§ WHAT TO DO:
Below are entries; copy exactly the lines from the one with "grey.use_nodes = True" through the one with "def roof(y): return 0.705 + 0.18 * (y + 1)", both included, and leave out the rest.

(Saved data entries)
== Segment start ==

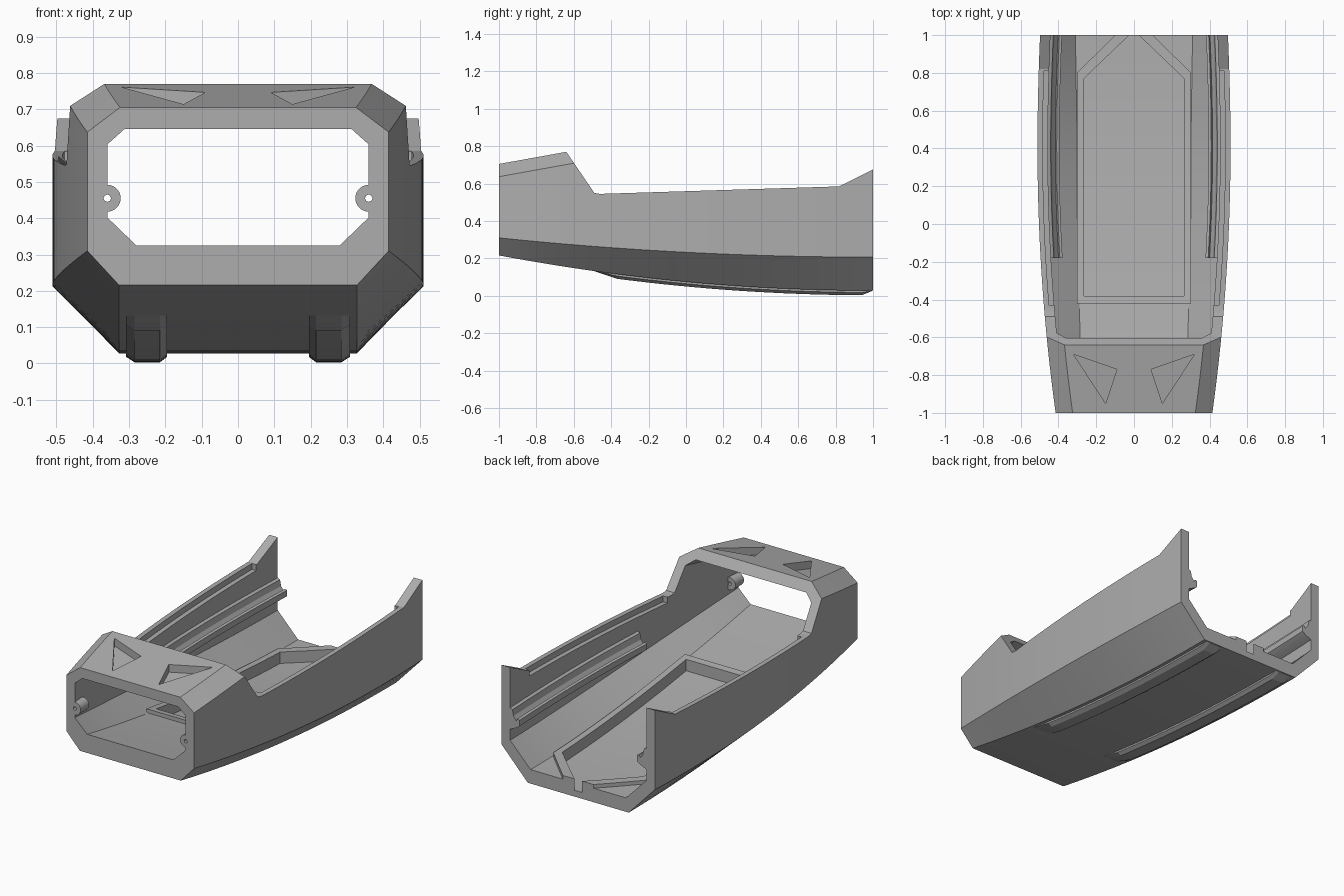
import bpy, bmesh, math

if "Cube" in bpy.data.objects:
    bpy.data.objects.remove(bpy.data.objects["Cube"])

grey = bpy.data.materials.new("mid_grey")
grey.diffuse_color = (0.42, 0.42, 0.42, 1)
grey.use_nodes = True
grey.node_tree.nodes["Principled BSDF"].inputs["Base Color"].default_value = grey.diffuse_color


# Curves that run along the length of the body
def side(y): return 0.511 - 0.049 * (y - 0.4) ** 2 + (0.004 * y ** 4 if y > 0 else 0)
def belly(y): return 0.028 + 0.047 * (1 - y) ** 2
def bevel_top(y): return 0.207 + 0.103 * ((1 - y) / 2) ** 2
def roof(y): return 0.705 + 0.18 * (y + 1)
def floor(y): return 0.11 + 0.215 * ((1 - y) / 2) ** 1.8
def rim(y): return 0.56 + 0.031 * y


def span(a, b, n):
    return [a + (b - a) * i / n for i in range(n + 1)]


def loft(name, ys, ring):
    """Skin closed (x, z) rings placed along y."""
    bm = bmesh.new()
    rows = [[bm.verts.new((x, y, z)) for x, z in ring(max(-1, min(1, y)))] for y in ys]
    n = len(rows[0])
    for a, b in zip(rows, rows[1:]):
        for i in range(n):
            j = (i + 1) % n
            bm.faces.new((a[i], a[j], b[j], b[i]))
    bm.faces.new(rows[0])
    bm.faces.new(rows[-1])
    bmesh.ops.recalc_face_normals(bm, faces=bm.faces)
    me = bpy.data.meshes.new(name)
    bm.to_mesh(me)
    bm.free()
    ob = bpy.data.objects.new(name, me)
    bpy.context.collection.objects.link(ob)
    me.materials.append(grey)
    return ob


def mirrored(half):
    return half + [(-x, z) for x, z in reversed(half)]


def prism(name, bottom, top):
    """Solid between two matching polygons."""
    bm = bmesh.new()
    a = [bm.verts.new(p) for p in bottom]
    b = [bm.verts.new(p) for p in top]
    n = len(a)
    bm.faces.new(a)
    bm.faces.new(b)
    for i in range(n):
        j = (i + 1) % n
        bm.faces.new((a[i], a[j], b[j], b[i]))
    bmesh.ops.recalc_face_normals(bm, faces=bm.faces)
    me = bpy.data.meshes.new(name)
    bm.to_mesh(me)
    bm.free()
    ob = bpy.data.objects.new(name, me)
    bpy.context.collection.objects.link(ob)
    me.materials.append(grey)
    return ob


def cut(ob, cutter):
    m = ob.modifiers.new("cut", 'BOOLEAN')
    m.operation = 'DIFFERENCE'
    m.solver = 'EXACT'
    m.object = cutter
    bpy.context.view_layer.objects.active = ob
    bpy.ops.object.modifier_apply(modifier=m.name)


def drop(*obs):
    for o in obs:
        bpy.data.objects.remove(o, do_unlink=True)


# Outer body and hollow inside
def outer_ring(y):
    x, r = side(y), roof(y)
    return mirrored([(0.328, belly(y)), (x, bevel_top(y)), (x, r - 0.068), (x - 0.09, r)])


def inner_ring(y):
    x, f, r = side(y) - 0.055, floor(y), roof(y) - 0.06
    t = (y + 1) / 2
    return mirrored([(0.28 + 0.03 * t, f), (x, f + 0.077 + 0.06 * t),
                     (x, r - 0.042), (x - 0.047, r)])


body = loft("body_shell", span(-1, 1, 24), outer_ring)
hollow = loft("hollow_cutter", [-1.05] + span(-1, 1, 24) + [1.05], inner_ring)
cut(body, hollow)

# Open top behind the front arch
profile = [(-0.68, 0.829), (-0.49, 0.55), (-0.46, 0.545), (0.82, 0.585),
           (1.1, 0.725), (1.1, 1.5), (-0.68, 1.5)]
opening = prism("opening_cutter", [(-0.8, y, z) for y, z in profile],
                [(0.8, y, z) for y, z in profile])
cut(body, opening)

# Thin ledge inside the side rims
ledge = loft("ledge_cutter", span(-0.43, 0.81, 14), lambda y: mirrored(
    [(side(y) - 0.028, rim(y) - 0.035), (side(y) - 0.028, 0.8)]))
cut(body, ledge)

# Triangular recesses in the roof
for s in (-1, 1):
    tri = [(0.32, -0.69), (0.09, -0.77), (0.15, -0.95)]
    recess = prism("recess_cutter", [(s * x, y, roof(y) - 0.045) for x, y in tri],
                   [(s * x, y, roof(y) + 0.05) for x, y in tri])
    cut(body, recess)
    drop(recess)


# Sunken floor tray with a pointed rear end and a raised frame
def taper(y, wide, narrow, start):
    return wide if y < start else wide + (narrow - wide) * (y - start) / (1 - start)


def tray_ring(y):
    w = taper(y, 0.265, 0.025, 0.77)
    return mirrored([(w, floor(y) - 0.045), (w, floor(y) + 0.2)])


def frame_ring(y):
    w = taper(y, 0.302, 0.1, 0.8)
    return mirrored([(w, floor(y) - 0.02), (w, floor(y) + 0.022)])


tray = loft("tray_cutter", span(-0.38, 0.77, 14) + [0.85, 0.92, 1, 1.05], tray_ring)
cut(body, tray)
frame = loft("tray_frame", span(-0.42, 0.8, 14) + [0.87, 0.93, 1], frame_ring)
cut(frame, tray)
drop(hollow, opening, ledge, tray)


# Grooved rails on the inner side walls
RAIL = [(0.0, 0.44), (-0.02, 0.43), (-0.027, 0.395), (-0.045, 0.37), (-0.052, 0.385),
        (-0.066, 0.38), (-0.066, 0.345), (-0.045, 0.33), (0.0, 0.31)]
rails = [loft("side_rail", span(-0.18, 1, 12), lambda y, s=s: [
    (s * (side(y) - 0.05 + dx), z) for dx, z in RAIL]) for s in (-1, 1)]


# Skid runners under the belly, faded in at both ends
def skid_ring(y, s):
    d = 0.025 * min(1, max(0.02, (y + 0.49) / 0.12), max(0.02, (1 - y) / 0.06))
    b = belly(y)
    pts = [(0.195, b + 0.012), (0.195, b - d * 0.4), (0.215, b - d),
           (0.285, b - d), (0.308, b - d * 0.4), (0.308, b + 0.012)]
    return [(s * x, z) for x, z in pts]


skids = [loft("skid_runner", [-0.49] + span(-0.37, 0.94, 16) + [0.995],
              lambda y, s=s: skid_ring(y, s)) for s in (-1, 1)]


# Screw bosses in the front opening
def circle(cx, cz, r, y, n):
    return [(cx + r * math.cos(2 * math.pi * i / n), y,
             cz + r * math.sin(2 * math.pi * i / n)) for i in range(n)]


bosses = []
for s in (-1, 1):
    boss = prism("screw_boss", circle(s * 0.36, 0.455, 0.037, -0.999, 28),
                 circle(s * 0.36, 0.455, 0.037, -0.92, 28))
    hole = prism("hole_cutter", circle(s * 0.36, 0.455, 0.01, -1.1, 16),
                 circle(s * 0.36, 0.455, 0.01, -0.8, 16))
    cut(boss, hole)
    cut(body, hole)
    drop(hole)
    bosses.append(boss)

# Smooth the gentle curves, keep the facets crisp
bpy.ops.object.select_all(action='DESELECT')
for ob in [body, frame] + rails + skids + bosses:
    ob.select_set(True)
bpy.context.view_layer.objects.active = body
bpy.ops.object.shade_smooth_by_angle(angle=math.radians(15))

== Segment end ==
== Segment start ==

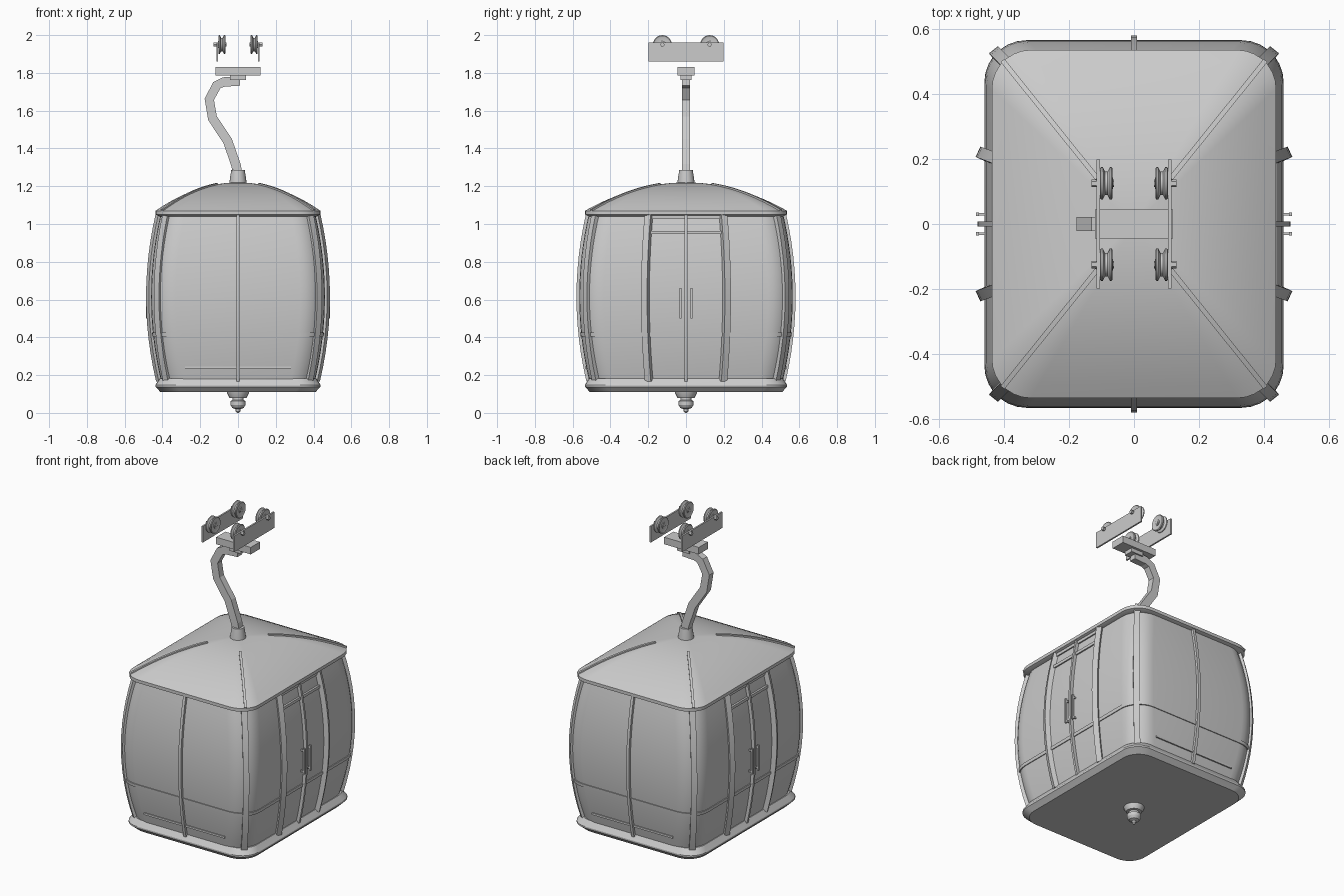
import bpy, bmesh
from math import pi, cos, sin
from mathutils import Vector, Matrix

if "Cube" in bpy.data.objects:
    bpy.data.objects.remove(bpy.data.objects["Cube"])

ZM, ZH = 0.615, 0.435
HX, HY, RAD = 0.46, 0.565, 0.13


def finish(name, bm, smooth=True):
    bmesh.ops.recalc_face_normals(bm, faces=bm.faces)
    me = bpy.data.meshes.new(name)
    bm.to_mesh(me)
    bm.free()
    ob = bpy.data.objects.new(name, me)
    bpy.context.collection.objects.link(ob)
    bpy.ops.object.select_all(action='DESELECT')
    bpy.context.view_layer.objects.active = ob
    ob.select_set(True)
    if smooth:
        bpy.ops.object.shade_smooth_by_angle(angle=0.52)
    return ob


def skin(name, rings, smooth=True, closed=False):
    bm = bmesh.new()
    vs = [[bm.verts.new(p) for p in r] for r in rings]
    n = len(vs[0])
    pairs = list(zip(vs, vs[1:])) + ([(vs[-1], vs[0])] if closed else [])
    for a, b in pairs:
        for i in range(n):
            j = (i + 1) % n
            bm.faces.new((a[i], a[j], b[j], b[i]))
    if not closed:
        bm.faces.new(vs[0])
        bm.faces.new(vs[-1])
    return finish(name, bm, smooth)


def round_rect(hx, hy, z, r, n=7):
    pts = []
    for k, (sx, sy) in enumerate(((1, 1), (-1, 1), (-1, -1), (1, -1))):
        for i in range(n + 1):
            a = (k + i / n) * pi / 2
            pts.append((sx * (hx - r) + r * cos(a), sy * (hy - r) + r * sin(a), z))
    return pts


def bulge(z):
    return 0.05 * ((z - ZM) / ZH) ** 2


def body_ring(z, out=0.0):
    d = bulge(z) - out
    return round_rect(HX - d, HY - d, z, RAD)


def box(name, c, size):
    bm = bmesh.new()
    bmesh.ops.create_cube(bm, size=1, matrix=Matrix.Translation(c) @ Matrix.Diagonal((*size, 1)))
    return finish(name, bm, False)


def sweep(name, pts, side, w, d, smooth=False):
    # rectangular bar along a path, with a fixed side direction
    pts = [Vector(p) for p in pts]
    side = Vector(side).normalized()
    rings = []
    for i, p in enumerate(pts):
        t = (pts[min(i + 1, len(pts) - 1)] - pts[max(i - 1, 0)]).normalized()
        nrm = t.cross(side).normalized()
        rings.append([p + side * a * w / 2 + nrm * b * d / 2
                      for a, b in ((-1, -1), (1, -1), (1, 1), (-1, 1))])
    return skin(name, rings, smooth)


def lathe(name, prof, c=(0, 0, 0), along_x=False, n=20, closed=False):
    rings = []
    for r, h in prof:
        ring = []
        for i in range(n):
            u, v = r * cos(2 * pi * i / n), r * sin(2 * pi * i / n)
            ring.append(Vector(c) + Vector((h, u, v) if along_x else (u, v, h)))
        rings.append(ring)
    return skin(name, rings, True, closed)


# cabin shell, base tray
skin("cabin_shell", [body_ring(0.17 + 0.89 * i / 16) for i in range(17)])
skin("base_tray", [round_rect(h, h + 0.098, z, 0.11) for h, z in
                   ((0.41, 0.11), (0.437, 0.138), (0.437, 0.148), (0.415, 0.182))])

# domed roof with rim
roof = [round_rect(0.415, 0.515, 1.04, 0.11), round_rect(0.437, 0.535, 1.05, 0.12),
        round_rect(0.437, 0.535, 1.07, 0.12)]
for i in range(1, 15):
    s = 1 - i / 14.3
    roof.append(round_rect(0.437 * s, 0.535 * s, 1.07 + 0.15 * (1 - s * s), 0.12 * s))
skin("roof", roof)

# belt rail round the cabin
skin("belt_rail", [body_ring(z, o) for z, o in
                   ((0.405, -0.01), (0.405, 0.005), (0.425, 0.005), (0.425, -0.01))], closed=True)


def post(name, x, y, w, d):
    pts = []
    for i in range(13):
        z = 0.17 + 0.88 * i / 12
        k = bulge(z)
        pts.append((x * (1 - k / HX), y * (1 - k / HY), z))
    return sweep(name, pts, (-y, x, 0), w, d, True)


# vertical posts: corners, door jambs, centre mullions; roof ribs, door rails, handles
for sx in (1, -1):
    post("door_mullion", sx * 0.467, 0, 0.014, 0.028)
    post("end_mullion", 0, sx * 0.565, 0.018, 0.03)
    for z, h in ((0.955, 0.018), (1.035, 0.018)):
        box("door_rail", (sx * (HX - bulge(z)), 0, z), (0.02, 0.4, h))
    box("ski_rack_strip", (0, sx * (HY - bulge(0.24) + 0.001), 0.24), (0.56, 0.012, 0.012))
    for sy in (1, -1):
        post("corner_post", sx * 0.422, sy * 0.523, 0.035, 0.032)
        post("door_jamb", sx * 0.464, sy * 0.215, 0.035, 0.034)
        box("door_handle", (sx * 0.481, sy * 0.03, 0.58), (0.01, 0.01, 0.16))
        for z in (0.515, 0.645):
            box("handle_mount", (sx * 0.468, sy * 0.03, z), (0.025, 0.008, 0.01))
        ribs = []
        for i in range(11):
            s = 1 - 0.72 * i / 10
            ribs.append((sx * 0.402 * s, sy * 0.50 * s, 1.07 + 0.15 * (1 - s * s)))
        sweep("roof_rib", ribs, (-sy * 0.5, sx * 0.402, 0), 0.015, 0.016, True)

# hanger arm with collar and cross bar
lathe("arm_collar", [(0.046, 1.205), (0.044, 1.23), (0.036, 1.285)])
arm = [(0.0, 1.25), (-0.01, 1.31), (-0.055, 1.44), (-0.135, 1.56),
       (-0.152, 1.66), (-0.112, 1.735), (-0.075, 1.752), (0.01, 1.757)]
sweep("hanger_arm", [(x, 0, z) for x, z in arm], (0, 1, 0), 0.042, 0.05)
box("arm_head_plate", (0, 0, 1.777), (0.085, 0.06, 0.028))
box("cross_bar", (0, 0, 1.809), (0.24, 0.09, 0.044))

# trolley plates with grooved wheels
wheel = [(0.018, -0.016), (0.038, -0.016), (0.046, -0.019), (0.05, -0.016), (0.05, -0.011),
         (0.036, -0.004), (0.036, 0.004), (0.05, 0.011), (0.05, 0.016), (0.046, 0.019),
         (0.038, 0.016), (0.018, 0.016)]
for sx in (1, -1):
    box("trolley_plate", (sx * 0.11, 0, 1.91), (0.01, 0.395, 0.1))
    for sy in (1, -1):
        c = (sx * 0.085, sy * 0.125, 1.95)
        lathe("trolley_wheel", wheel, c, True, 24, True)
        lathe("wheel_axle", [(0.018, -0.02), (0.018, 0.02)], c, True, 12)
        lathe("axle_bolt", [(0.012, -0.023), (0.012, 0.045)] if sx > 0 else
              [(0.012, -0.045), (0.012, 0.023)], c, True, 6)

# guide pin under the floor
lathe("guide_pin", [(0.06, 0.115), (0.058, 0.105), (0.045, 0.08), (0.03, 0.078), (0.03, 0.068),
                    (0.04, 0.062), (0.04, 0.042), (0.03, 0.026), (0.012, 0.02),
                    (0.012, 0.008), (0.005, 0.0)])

== Segment end ==

§ REPLY:
grey.use_nodes = True
grey.node_tree.nodes["Principled BSDF"].inputs["Base Color"].default_value = grey.diffuse_color


# Curves that run along the length of the body
def side(y): return 0.511 - 0.049 * (y - 0.4) ** 2 + (0.004 * y ** 4 if y > 0 else 0)
def belly(y): return 0.028 + 0.047 * (1 - y) ** 2
def bevel_top(y): return 0.207 + 0.103 * ((1 - y) / 2) ** 2
def roof(y): return 0.705 + 0.18 * (y + 1)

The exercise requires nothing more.